As a native Californian, I was of course attracted to surfing at an early age. I think it was in 1959 when the first Gidget movie came out – OK, so maybe I wasn’t attracted to surfing as much as I was attracted to Sandra Dee! I figured if MoonDoggie could get a girl like that by surfing, sign me up. But I was raised in a rural dairy community in northern California where surf is rarely up on the surrounding farms and ranches. I will say that the iconic 1964 movie, Endless Summer, had some appeal to me as someone who’d been going to school for most of my life – I thought I was starring in the movie, Endless School. Even a move to southern California, or as my northern friends say, ‘the dark side’, didn’t get me interested in surfing, but I did feel closer to Sandra Dee.
Why then am I writing about surfing? Two reasons: 1) it’s only about a 20 minute drive from my house to surfing mecca, Huntington Beach or as it’s know to board riders, ‘Surf City’, where the National Surfing Championships are held every summer, but more importantly (to me) it’s the home of my favorite restaurant – Duke’s! 2) I thought I would start an educational series on various museums in southern California; although after this trip to the ‘International Surfing Museum’, it may be a series of one, and not very educational at that.
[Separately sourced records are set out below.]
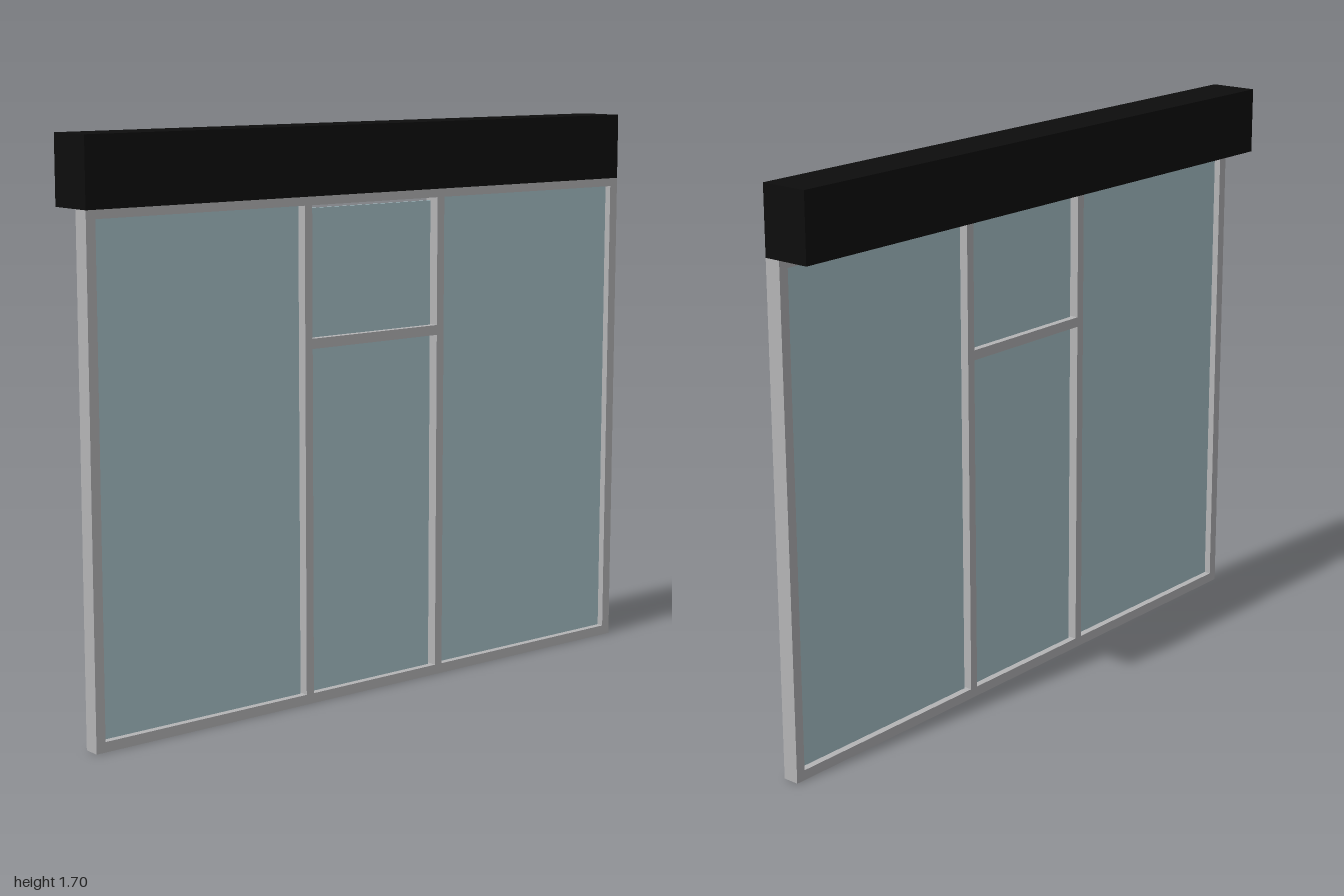
import * as THREE from 'three';

export function createModel() {
  const frameMat = new THREE.MeshStandardMaterial({ name: 'greyFrame', color: 0xb4b4b6 });
  const glassMat = new THREE.MeshStandardMaterial({ name: 'paleBlueGlass', color: 0xa9c3ca });
  const blackMat = new THREE.MeshStandardMaterial({ name: 'blackFascia', color: 0x0d0d0d });
  const model = new THREE.Group();
  model.name = 'shopfront';

  // Box given by its extents in x, y and z
  const box = (name, mat, x0, x1, y0, y1, z0, z1) => {
    const mesh = new THREE.Mesh(new THREE.BoxGeometry(x1 - x0, y1 - y0, z1 - z0), mat);
    mesh.position.set((x0 + x1) / 2, (y0 + y1) / 2, (z0 + z1) / 2);
    mesh.name = name;
    model.add(mesh);
  };
  const bar = (name, x0, x1, y0, y1) => box(name, frameMat, x0, x1, y0, y1, 0.025, 0.075);
  const pane = (name, x0, x1, y0, y1) => box(name, glassMat, x0, x1, y0, y1, 0.046, 0.054);

  // Fascia box above the glazing
  box('fascia', blackMat, -1, 1, 1.5, 1.7, -0.075, 0.075);

  // Outer rails and door transom
  bar('bottomRail', -0.97, 0.97, 0, 0.03);
  bar('topRail', -0.97, 0.97, 1.475, 1.5);
  bar('transom', -0.238, 0.238, 1.06, 1.09);

  // Side posts, mullions and large side panes
  for (const [side, s] of [['left', 1], ['right', -1]]) {
    const span = (a, b) => (s > 0 ? [a, b] : [-b, -a]);
    bar(side + 'Post', ...span(0.97, 1), 0, 1.5);
    bar(side + 'Mullion', ...span(0.238, 0.265), 0.03, 1.475);
    pane(side + 'Pane', ...span(0.272, 0.97), 0.03, 1.475);
  }

  // Door pane and the light above it, with a small gap at the edges
  pane('doorPane', -0.228, 0.228, 0.03, 1.06);
  pane('upperPane', -0.228, 0.228, 1.09, 1.465);

  return model;
}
It was an unusual rainy May morning when I started my safari to Surf City, but those are the kind of days that keep people away from the beach, so I was happy for a little precipitation as I headed to the coast. Before I hit the museum it was a must to get a burger and beer at Duke’s, which I enjoyed as I watched the surfers and volleyball players warming up for summer. The ‘International Surfing Museum’ is just a short walk from Duke’s down palm-tree-lined Main Street, which is bar & grill after bar & grill after bar & grill, with a Hawaiian-vibe. It wasn’t very crowded on this midday Thursday, but guaranteed it’s wall-to-wall during summer.
The museum is not large; in fact the space was an old doctor’s office and I’m guessing the doctor didn’t have a very large practice. The door was open, so I walked in and was greeted by Judy, the docent, who told me the museum was closed. I had just walked through the open door, saw the lights on and brochures out on a table and said, “It doesn’t look like you’re closed”. She said, ‘Well, we’re open, it’s just that we don’t have an exhibit up now” as she motioned to the adjacent vacant space. She encouraged me to take a look around and check out the surfing posters, the surf boards in the rafters and . . . the surfing posters. She gave me a quick history of surfing, starting with Duke Kahanamoku and continued to regale me with the upcoming surfing events of the summer. I feigned interest for as long as I could and then told her I wanted to get a photo of the Guinness record, largest surfboard in the world, which held 66 people and is hanging on the outside of the building next to their parking lot. It’s gnarly!
I drove home still relishing my burger and beer from Duke’s and having assuaged my guilt of living so close to the ocean and never hanging ten, or even one. But, hey Dude, it was still a bitchin’ day.